(Stored items)
::::
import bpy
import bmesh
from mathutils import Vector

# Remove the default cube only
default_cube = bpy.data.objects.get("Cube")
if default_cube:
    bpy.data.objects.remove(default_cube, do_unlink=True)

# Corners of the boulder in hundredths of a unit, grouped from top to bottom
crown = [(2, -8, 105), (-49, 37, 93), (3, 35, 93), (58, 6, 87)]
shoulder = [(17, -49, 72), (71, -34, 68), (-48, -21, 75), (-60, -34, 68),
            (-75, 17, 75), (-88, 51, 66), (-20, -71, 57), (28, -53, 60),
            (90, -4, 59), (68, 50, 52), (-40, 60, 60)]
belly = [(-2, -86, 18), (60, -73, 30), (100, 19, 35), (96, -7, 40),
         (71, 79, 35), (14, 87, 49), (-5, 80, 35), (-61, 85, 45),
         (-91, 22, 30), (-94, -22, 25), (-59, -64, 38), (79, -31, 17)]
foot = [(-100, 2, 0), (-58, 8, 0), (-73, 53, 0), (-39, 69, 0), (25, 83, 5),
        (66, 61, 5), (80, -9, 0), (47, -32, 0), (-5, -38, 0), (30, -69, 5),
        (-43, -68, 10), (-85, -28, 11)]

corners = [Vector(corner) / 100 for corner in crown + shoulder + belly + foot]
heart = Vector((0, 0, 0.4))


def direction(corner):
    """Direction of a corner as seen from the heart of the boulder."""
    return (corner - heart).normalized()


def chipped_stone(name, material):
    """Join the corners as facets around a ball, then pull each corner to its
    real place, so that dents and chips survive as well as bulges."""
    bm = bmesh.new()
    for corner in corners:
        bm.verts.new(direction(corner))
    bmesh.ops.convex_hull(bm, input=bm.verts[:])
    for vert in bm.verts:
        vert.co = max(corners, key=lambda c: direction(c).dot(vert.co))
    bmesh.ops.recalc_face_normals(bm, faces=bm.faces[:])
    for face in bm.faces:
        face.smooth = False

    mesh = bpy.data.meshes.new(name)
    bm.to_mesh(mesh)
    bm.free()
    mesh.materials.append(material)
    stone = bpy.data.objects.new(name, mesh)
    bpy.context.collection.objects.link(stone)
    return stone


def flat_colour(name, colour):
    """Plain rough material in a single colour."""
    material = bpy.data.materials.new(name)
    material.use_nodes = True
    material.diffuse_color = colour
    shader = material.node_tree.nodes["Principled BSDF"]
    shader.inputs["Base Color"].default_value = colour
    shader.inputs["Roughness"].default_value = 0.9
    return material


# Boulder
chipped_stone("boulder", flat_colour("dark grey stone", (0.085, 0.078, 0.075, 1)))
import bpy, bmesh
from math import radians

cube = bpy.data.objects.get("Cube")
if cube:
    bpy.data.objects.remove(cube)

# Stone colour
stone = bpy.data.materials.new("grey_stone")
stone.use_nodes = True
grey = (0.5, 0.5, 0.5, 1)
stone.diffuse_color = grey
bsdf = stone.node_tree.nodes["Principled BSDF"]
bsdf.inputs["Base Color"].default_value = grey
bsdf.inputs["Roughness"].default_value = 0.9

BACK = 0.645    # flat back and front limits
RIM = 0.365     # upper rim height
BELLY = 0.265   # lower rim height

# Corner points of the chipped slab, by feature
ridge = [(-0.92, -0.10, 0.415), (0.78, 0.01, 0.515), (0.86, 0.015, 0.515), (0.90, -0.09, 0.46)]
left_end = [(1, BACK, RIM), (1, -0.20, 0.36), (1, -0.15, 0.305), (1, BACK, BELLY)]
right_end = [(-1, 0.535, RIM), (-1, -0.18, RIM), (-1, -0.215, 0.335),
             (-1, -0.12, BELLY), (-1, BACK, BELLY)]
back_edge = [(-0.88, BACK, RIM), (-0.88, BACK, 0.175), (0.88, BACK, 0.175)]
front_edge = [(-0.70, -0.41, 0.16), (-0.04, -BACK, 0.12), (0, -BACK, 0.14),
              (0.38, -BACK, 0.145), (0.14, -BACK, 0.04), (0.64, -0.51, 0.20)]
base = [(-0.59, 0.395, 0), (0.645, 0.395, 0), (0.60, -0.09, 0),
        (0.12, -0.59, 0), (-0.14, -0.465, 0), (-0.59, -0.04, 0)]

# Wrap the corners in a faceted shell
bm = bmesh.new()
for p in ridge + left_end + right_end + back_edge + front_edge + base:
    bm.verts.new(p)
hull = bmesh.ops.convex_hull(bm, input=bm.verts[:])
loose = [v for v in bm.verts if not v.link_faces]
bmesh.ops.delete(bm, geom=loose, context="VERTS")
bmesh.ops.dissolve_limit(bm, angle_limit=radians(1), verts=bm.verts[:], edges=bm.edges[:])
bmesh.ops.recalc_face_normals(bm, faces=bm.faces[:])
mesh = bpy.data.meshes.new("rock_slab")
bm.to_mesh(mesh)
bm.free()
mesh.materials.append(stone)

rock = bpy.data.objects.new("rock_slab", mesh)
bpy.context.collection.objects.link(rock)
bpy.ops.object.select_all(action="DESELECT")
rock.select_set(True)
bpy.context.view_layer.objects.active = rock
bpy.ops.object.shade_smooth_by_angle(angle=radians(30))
::::
### PROBLEM
Each of the lines above should be printed again precisely as it reads.

### SOLUTION
import bpy
import bmesh
from mathutils import Vector

# Remove the default cube only
default_cube = bpy.data.objects.get("Cube")
if default_cube:
    bpy.data.objects.remove(default_cube, do_unlink=True)

# Corners of the boulder in hundredths of a unit, grouped from top to bottom
crown = [(2, -8, 105), (-49, 37, 93), (3, 35, 93), (58, 6, 87)]
shoulder = [(17, -49, 72), (71, -34, 68), (-48, -21, 75), (-60, -34, 68),
            (-75, 17, 75), (-88, 51, 66), (-20, -71, 57), (28, -53, 60),
            (90, -4, 59), (68, 50, 52), (-40, 60, 60)]
belly = [(-2, -86, 18), (60, -73, 30), (100, 19, 35), (96, -7, 40),
         (71, 79, 35), (14, 87, 49), (-5, 80, 35), (-61, 85, 45),
         (-91, 22, 30), (-94, -22, 25), (-59, -64, 38), (79, -31, 17)]
foot = [(-100, 2, 0), (-58, 8, 0), (-73, 53, 0), (-39, 69, 0), (25, 83, 5),
        (66, 61, 5), (80, -9, 0), (47, -32, 0), (-5, -38, 0), (30, -69, 5),
        (-43, -68, 10), (-85, -28, 11)]

corners = [Vector(corner) / 100 for corner in crown + shoulder + belly + foot]
heart = Vector((0, 0, 0.4))


def direction(corner):
    """Direction of a corner as seen from the heart of the boulder."""
    return (corner - heart).normalized()


def chipped_stone(name, material):
    """Join the corners as facets around a ball, then pull each corner to its
    real place, so that dents and chips survive as well as bulges."""
    bm = bmesh.new()
    for corner in corners:
        bm.verts.new(direction(corner))
    bmesh.ops.convex_hull(bm, input=bm.verts[:])
    for vert in bm.verts:
        vert.co = max(corners, key=lambda c: direction(c).dot(vert.co))
    bmesh.ops.recalc_face_normals(bm, faces=bm.faces[:])
    for face in bm.faces:
        face.smooth = False

    mesh = bpy.data.meshes.new(name)
    bm.to_mesh(mesh)
    bm.free()
    mesh.materials.append(material)
    stone = bpy.data.objects.new(name, mesh)
    bpy.context.collection.objects.link(stone)
    return stone


def flat_colour(name, colour):
    """Plain rough material in a single colour."""
    material = bpy.data.materials.new(name)
    material.use_nodes = True
    material.diffuse_color = colour
    shader = material.node_tree.nodes["Principled BSDF"]
    shader.inputs["Base Color"].default_value = colour
    shader.inputs["Roughness"].default_value = 0.9
    return material


# Boulder
chipped_stone("boulder", flat_colour("dark grey stone", (0.085, 0.078, 0.075, 1)))
import bpy, bmesh
from math import radians

cube = bpy.data.objects.get("Cube")
if cube:
    bpy.data.objects.remove(cube)

# Stone colour
stone = bpy.data.materials.new("grey_stone")
stone.use_nodes = True
grey = (0.5, 0.5, 0.5, 1)
stone.diffuse_color = grey
bsdf = stone.node_tree.nodes["Principled BSDF"]
bsdf.inputs["Base Color"].default_value = grey
bsdf.inputs["Roughness"].default_value = 0.9

BACK = 0.645    # flat back and front limits
RIM = 0.365     # upper rim height
BELLY = 0.265   # lower rim height

# Corner points of the chipped slab, by feature
ridge = [(-0.92, -0.10, 0.415), (0.78, 0.01, 0.515), (0.86, 0.015, 0.515), (0.90, -0.09, 0.46)]
left_end = [(1, BACK, RIM), (1, -0.20, 0.36), (1, -0.15, 0.305), (1, BACK, BELLY)]
right_end = [(-1, 0.535, RIM), (-1, -0.18, RIM), (-1, -0.215, 0.335),
             (-1, -0.12, BELLY), (-1, BACK, BELLY)]
back_edge = [(-0.88, BACK, RIM), (-0.88, BACK, 0.175), (0.88, BACK, 0.175)]
front_edge = [(-0.70, -0.41, 0.16), (-0.04, -BACK, 0.12), (0, -BACK, 0.14),
              (0.38, -BACK, 0.145), (0.14, -BACK, 0.04), (0.64, -0.51, 0.20)]
base = [(-0.59, 0.395, 0), (0.645, 0.395, 0), (0.60, -0.09, 0),
        (0.12, -0.59, 0), (-0.14, -0.465, 0), (-0.59, -0.04, 0)]

# Wrap the corners in a faceted shell
bm = bmesh.new()
for p in ridge + left_end + right_end + back_edge + front_edge + base:
    bm.verts.new(p)
hull = bmesh.ops.convex_hull(bm, input=bm.verts[:])
loose = [v for v in bm.verts if not v.link_faces]
bmesh.ops.delete(bm, geom=loose, context="VERTS")
bmesh.ops.dissolve_limit(bm, angle_limit=radians(1), verts=bm.verts[:], edges=bm.edges[:])
bmesh.ops.recalc_face_normals(bm, faces=bm.faces[:])
mesh = bpy.data.meshes.new("rock_slab")
bm.to_mesh(mesh)
bm.free()
mesh.materials.append(stone)

rock = bpy.data.objects.new("rock_slab", mesh)
bpy.context.collection.objects.link(rock)
bpy.ops.object.select_all(action="DESELECT")
rock.select_set(True)
bpy.context.view_layer.objects.active = rock
bpy.ops.object.shade_smooth_by_angle(angle=radians(30))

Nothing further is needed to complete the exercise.